Steady progress was made on site this week as we saw the internal membranes on the walls being fitted. The build is really coming together. Today we want to discuss the junctions between the first floor beams and the walls as it is crucial these elements achieve airtightness. The construction of this passive house differs greatly to ‘traditional’ masonry construction and once again the junctions demand additional attention at the design and testing stages.
The passive house construction consists of timber first floor eco joists being fixed onto the SIP panel walls. The floor eco joists do not penetrate the air tight membrane and this allows for a thermal bridge free connection detail.
In order for the Crawfordsburn passive house to perform at the required levels it must achieve an airtightness level of 0.6 air changes per hour. Traditional construction cannot achieve this level, hence why we have followed a different, more innovative construction route.
We have already established that the construction of the passive house is far from ‘typical’ having discussed the application of the timber frame kit.
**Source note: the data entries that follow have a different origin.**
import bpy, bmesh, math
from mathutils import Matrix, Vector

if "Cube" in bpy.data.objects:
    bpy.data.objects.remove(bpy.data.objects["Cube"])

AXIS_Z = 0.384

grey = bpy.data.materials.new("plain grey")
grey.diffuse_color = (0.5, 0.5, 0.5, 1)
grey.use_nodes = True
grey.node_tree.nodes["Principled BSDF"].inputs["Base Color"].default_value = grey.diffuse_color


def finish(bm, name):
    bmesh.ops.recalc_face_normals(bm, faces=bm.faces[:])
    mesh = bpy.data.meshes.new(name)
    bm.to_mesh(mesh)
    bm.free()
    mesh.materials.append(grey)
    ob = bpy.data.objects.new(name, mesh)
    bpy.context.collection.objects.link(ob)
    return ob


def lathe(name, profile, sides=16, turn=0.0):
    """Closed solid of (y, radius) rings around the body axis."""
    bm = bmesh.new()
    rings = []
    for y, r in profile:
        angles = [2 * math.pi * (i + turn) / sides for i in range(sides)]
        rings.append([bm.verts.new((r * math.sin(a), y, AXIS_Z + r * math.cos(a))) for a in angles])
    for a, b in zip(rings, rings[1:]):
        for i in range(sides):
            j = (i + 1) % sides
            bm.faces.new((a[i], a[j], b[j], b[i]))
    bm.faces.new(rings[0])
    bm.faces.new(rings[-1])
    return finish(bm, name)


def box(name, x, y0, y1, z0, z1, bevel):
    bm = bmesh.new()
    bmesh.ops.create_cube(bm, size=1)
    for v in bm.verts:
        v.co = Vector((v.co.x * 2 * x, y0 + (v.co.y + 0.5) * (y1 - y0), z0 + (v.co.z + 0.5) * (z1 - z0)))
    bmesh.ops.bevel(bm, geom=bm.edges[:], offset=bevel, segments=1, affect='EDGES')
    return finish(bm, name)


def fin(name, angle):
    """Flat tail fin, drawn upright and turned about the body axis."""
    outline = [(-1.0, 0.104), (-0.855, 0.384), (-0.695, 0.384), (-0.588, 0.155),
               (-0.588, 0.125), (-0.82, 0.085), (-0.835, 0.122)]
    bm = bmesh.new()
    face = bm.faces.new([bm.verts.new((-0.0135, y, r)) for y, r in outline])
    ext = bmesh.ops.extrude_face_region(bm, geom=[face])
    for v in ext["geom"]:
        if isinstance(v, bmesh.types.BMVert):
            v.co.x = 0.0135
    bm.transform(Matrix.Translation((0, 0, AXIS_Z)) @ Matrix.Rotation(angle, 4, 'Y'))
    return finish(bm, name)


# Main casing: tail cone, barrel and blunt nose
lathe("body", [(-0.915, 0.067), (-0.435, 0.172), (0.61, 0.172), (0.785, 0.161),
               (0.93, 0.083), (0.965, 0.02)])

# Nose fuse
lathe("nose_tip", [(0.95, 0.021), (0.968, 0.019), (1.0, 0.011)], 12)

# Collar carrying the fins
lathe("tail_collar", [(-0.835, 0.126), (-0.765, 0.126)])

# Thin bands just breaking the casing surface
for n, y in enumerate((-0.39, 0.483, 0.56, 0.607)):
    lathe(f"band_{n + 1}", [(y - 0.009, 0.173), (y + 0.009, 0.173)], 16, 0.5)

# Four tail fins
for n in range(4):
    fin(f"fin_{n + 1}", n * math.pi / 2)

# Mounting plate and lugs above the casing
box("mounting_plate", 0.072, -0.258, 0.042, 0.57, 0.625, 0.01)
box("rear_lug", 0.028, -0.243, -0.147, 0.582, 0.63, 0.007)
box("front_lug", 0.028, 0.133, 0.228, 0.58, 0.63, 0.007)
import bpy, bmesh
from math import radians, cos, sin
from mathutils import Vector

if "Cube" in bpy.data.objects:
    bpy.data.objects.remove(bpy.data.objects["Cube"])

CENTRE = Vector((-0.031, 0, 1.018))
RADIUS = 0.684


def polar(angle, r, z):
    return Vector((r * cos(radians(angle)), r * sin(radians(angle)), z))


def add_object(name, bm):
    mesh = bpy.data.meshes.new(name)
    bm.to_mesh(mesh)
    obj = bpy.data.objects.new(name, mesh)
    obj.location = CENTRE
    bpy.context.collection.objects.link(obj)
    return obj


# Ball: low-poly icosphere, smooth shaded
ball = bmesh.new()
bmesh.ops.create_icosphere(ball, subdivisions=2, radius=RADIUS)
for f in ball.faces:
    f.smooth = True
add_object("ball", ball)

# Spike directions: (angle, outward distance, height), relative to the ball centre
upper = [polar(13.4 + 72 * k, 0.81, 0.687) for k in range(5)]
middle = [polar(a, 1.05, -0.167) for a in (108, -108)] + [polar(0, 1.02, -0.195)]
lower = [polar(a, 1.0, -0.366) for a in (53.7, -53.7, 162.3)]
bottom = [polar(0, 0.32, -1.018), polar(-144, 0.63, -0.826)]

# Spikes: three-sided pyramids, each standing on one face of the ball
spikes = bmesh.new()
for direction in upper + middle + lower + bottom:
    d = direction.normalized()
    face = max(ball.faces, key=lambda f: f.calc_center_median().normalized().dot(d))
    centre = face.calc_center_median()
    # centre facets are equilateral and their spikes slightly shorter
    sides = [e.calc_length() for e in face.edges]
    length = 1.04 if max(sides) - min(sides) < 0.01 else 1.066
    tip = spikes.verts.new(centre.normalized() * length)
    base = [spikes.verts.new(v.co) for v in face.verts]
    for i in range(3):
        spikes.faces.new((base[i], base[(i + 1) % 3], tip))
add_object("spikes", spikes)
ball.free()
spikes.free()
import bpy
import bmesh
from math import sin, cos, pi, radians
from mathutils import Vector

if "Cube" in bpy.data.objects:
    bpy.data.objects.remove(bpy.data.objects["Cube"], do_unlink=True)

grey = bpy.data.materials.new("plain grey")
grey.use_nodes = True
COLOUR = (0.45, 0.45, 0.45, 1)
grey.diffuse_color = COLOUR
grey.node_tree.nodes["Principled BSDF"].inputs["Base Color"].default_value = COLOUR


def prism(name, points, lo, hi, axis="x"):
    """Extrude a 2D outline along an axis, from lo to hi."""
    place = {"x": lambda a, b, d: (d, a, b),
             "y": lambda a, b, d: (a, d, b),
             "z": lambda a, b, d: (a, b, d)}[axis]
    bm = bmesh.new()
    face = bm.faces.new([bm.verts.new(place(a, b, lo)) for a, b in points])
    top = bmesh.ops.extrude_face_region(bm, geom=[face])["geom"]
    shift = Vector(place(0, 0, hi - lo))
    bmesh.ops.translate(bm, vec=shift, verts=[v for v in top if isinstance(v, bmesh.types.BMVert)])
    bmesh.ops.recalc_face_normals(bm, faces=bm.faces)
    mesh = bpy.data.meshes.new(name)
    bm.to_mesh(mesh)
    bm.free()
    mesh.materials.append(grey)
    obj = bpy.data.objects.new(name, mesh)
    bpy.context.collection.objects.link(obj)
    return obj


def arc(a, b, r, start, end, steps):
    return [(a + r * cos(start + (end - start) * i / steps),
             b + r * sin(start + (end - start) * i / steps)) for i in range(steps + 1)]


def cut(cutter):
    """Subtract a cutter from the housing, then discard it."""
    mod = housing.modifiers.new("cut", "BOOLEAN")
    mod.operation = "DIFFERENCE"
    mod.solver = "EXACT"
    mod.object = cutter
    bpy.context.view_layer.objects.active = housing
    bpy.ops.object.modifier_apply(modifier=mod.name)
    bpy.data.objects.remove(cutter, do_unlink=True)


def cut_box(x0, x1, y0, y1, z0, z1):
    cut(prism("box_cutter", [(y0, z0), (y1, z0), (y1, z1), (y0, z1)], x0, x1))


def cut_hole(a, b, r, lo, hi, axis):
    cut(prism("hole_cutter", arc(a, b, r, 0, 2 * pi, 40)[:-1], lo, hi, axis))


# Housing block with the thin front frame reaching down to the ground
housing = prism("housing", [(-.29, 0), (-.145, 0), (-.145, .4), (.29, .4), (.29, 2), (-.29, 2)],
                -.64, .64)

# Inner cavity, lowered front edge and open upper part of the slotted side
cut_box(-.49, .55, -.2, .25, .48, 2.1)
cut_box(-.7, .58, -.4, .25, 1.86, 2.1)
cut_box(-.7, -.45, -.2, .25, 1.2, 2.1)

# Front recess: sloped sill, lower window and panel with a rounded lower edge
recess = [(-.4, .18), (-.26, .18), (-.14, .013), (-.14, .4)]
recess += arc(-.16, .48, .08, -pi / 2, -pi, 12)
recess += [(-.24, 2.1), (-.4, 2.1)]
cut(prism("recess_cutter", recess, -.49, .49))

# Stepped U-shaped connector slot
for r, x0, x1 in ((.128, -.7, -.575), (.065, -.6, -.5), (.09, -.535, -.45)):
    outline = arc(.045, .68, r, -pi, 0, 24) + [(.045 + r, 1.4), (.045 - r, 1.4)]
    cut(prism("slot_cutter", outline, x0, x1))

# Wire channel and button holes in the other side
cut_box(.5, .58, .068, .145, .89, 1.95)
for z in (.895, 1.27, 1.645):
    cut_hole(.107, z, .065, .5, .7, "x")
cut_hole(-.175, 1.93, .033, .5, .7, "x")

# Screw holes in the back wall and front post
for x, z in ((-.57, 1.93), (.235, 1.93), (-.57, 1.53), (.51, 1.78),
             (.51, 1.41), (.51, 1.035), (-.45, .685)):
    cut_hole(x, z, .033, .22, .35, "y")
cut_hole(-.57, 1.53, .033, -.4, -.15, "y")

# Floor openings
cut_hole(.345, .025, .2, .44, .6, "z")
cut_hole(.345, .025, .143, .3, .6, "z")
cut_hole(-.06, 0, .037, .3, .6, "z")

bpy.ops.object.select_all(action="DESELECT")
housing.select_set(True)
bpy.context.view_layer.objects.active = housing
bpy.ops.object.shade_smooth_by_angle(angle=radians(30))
Now we will discuss in further detail the first floor timber beams. After researching a few different alternatives we opted for 298mm deep timber ECO joists, designed as bottom chord supported. This decision was based on buildability, price and speed of construction but primarily because of its ability to incorporate the MVHR ducting system within the floor, we will discuss this in further detail at a later stage.
Back to airtightness, in order to avoid any problems at the junction between the first floor joists and wall we have not punctured through the SIPFIT panels. Instead we developed a system for fixing the floor joists in place with minimal interruption to the SIPFIT panels, using ‘timber to timber’ steel hangers, illustrated in the following photograph.
The following detail illustrates the floor junction in the Crawfordsburn passive house.